BEGIN EXTRACTED ENTRIES
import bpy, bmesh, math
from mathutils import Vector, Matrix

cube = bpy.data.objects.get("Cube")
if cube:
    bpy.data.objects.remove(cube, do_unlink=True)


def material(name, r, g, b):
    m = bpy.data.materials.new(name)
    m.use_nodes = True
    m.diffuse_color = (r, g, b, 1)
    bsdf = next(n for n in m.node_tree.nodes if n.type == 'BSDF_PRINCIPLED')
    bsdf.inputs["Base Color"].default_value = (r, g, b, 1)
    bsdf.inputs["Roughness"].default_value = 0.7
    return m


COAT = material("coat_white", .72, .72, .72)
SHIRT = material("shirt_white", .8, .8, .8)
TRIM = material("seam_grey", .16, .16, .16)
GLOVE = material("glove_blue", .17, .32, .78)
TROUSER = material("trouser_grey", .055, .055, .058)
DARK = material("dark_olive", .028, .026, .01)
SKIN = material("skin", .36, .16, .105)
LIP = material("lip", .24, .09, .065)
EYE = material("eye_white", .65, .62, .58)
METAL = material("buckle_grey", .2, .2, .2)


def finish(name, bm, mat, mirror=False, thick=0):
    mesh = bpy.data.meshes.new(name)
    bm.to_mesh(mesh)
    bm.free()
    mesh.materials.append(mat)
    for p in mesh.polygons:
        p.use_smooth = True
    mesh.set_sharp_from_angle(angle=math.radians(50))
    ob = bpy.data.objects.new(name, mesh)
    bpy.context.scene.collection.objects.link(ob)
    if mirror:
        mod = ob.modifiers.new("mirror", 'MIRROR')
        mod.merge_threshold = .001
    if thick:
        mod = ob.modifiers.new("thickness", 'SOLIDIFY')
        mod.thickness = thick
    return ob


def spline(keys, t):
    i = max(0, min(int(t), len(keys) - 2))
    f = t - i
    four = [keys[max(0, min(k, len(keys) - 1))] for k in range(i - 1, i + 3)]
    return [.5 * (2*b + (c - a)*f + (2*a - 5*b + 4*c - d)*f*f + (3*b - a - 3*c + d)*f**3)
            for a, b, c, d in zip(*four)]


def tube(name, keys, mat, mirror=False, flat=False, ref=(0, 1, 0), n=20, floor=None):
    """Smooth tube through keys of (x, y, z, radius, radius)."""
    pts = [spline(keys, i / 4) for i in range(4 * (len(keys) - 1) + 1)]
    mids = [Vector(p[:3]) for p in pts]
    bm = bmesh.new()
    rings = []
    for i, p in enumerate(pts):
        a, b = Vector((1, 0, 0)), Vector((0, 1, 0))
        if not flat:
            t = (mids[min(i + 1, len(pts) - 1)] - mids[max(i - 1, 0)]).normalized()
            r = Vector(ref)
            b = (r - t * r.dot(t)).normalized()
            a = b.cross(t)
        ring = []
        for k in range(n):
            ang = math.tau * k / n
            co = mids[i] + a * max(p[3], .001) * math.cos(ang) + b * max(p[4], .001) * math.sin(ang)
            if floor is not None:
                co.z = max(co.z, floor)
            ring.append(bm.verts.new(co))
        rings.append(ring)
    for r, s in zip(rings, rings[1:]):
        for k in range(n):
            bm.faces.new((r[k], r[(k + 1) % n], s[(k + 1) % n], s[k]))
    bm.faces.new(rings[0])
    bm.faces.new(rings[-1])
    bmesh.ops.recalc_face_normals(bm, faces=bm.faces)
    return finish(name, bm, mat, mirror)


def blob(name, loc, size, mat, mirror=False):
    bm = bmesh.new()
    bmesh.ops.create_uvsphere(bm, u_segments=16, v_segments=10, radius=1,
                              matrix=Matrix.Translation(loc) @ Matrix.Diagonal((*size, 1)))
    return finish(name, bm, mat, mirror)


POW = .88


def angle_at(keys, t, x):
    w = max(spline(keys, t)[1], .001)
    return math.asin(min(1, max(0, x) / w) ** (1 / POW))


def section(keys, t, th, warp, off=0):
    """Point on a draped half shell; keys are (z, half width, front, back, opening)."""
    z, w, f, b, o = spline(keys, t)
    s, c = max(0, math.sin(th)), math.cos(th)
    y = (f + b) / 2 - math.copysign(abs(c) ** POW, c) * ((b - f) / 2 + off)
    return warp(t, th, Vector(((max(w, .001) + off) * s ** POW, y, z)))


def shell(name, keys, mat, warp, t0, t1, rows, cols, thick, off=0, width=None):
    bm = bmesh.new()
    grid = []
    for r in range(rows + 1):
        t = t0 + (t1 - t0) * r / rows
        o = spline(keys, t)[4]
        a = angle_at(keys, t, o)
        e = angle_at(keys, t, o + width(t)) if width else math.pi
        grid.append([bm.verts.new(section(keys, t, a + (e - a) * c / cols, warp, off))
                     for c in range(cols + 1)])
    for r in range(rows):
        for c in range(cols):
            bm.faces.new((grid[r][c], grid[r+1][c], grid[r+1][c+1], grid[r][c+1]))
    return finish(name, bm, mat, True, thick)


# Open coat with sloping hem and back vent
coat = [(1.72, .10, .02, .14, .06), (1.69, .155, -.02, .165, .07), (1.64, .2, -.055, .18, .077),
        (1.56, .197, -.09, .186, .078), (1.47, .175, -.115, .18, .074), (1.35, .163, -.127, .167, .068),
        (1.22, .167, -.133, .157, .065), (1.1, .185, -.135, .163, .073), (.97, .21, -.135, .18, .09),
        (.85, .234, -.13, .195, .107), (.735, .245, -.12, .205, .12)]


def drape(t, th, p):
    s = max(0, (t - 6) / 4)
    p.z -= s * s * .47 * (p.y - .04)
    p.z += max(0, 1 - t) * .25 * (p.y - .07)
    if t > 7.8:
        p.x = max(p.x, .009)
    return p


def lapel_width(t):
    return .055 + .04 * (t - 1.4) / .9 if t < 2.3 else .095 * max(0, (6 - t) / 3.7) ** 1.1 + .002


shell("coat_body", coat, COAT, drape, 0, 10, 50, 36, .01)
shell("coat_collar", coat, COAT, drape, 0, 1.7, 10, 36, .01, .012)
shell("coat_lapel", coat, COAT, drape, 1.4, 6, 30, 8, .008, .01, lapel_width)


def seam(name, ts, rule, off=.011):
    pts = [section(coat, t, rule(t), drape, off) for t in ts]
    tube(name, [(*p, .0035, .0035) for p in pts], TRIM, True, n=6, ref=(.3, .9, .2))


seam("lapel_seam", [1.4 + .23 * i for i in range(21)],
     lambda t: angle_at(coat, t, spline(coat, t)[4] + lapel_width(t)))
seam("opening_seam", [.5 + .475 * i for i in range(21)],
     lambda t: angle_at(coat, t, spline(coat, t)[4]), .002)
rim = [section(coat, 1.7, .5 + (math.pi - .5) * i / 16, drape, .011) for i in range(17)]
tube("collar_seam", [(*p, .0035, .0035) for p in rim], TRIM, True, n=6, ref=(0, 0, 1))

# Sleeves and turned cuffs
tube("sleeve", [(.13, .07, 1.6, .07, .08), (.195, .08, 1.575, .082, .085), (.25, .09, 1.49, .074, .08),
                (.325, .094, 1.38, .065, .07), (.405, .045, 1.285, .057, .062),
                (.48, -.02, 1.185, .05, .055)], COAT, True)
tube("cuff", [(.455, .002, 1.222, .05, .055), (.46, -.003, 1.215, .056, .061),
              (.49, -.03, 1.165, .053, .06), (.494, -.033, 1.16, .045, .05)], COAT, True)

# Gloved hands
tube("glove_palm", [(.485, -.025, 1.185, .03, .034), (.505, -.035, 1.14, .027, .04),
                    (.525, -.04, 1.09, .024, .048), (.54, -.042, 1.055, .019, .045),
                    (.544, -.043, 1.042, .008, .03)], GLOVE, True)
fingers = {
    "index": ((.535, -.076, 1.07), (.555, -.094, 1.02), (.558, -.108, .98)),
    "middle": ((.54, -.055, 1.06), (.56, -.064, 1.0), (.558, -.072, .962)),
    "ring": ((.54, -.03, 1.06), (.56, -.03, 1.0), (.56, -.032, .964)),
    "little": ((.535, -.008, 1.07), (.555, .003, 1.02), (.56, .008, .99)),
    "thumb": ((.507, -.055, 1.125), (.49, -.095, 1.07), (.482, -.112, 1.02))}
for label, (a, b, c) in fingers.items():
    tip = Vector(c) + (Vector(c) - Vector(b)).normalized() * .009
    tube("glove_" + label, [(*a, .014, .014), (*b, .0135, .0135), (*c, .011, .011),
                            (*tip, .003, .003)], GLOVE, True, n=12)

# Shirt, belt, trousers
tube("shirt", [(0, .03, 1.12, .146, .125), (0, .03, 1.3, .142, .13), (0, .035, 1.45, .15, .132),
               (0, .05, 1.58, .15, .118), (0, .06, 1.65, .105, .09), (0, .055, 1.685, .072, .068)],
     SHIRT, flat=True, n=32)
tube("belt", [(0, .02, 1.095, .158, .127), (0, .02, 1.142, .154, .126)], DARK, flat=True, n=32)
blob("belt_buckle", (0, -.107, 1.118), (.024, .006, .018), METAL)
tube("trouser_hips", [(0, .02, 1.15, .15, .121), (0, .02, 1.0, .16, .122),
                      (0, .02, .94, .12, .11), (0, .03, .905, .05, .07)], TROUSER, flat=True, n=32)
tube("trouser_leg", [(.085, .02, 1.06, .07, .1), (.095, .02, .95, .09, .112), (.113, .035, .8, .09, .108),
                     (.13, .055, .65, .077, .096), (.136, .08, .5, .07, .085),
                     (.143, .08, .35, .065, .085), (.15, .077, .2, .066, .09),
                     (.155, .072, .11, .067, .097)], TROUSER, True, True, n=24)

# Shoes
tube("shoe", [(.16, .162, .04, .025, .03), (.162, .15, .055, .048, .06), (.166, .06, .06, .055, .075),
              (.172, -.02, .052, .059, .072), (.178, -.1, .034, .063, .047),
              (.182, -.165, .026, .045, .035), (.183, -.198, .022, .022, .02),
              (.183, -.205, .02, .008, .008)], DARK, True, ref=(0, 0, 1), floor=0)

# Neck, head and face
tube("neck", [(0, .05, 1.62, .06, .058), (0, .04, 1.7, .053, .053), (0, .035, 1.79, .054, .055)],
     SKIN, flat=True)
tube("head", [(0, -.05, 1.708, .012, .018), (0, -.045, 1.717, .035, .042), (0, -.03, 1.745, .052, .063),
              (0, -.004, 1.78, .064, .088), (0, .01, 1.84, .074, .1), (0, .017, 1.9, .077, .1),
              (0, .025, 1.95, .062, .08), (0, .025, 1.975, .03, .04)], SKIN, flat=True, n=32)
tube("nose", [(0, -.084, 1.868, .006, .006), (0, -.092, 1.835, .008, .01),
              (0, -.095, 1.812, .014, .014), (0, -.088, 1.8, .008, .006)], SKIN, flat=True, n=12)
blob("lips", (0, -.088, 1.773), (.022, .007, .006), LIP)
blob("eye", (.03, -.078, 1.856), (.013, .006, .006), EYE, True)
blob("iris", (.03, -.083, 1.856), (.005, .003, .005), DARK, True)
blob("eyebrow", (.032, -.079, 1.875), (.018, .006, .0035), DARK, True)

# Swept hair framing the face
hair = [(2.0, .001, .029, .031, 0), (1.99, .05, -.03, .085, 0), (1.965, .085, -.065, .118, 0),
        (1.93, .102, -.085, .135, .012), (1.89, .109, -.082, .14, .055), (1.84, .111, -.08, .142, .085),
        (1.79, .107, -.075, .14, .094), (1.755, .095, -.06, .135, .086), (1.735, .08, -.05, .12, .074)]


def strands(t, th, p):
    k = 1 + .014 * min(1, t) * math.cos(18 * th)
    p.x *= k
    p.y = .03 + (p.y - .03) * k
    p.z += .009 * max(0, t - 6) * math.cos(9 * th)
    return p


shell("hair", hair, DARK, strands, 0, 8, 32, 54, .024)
END EXTRACTED ENTRIES
BEGIN EXTRACTED ENTRIES
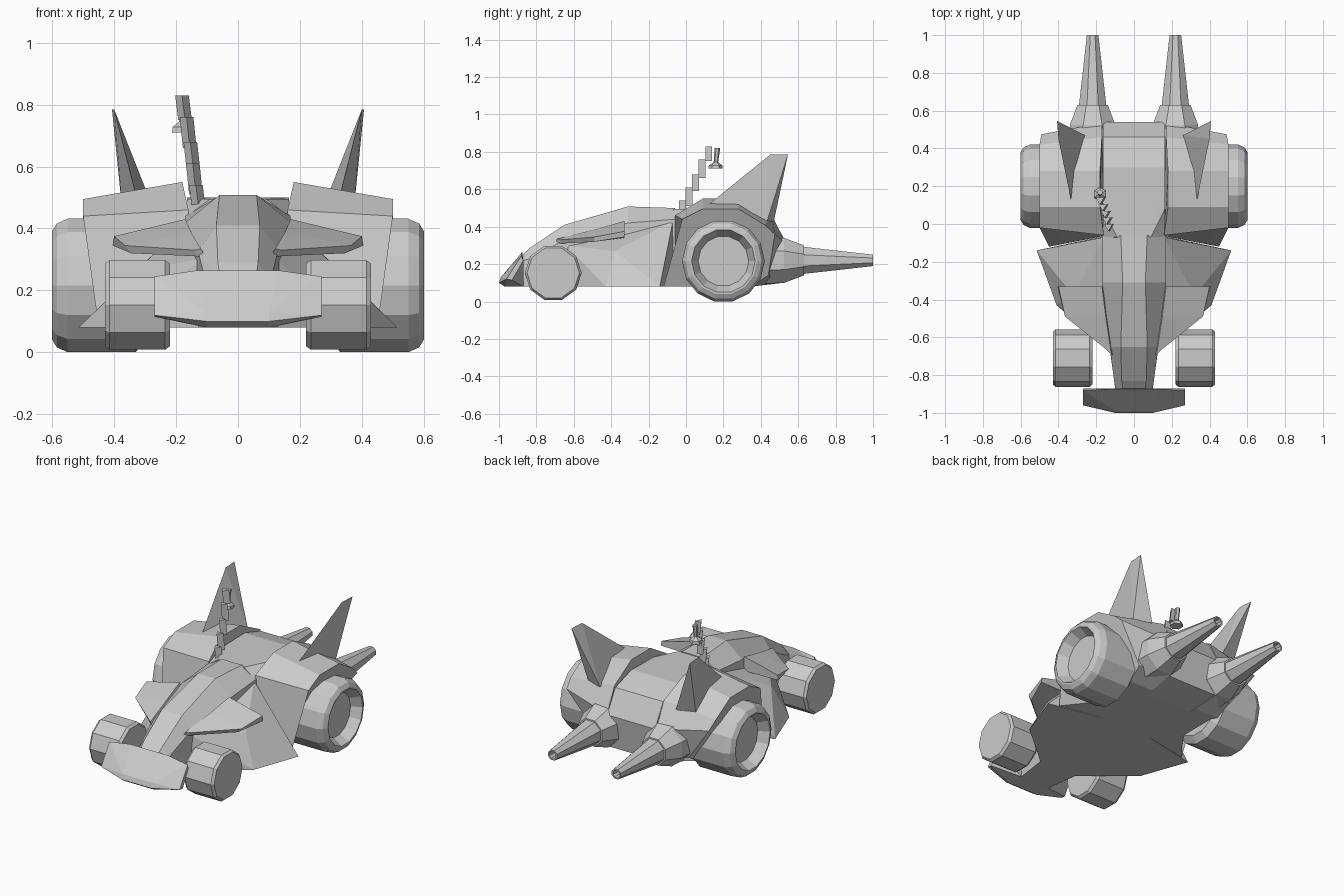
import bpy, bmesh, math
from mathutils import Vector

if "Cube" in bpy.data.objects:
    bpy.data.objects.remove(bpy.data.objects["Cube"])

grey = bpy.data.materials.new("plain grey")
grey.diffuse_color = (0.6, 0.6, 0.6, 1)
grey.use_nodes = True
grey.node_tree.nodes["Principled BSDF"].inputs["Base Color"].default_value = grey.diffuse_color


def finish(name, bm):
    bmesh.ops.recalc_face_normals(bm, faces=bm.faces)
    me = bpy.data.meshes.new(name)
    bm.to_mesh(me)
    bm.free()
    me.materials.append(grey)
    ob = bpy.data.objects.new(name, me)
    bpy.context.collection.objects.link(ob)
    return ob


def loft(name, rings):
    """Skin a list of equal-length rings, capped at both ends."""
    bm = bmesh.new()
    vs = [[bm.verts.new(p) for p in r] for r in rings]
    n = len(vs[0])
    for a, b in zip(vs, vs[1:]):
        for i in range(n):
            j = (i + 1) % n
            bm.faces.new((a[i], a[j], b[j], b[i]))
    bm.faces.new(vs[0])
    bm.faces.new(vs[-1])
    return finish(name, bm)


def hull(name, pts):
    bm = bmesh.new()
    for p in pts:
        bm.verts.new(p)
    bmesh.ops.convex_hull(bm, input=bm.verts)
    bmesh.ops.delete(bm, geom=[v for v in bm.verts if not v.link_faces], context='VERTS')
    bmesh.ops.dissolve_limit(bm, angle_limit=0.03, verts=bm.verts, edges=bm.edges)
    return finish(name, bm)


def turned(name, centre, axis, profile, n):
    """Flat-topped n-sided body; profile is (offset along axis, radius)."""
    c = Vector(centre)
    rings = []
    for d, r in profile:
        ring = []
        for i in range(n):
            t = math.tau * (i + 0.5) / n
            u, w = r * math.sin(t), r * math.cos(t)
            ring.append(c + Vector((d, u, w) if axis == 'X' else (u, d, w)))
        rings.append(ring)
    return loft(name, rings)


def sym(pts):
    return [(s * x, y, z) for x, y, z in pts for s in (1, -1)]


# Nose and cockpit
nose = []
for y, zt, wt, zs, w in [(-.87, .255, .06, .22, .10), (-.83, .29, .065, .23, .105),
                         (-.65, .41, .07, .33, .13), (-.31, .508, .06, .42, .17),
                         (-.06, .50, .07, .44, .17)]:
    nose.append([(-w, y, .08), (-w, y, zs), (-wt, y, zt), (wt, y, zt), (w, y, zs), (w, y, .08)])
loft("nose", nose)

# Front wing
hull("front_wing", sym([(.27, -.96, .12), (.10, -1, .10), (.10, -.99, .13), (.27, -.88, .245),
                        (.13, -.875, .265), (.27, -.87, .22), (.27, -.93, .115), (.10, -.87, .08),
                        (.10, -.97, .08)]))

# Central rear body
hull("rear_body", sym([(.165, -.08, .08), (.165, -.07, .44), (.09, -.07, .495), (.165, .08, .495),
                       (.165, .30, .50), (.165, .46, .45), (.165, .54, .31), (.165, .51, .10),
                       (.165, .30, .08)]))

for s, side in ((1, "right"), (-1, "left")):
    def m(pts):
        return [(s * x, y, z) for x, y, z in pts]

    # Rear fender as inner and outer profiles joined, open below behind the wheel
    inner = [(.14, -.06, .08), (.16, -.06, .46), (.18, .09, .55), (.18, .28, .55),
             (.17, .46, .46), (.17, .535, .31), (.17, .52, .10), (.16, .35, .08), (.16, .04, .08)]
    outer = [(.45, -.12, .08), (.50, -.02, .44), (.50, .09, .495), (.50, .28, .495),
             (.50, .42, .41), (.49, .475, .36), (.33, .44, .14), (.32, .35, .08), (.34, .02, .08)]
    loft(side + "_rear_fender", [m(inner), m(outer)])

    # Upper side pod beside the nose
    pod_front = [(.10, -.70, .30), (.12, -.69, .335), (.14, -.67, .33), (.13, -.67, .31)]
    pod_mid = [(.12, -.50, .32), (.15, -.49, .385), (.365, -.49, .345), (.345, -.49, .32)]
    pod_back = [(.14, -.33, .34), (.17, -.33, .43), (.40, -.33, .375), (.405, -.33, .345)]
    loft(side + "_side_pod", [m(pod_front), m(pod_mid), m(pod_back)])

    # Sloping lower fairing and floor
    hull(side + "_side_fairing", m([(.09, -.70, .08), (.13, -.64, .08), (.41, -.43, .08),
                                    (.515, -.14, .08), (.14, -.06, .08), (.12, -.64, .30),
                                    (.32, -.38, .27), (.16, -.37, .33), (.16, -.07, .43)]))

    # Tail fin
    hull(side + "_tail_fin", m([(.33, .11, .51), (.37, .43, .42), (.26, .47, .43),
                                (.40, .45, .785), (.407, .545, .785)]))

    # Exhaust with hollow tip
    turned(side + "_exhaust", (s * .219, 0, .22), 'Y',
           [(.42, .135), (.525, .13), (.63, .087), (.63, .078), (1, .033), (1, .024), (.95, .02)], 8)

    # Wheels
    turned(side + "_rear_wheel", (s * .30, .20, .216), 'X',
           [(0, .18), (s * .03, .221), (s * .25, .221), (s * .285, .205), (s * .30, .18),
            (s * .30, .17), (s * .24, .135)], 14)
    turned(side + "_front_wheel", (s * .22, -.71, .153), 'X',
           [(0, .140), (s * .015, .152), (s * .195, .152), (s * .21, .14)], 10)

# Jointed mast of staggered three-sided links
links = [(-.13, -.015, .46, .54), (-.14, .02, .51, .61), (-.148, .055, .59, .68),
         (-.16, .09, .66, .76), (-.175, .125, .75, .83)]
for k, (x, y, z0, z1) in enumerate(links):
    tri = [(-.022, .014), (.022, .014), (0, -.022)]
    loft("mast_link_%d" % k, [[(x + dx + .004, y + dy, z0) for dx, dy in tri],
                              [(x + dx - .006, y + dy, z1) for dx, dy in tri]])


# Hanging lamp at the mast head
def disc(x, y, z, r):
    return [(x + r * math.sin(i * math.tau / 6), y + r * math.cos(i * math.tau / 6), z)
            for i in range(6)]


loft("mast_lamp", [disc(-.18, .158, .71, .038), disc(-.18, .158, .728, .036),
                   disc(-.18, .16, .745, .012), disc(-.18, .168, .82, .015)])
END EXTRACTED ENTRIES
- _PROBLEM DETAILS_: Above are some records; copy each line there that contains "floor".

- _RESULT OF THIS TASK_:
def tube(name, keys, mat, mirror=False, flat=False, ref=(0, 1, 0), n=20, floor=None):
            if floor is not None:
                co.z = max(co.z, floor)
              (.183, -.205, .02, .008, .008)], DARK, True, ref=(0, 0, 1), floor=0)
    # Sloping lower fairing and floor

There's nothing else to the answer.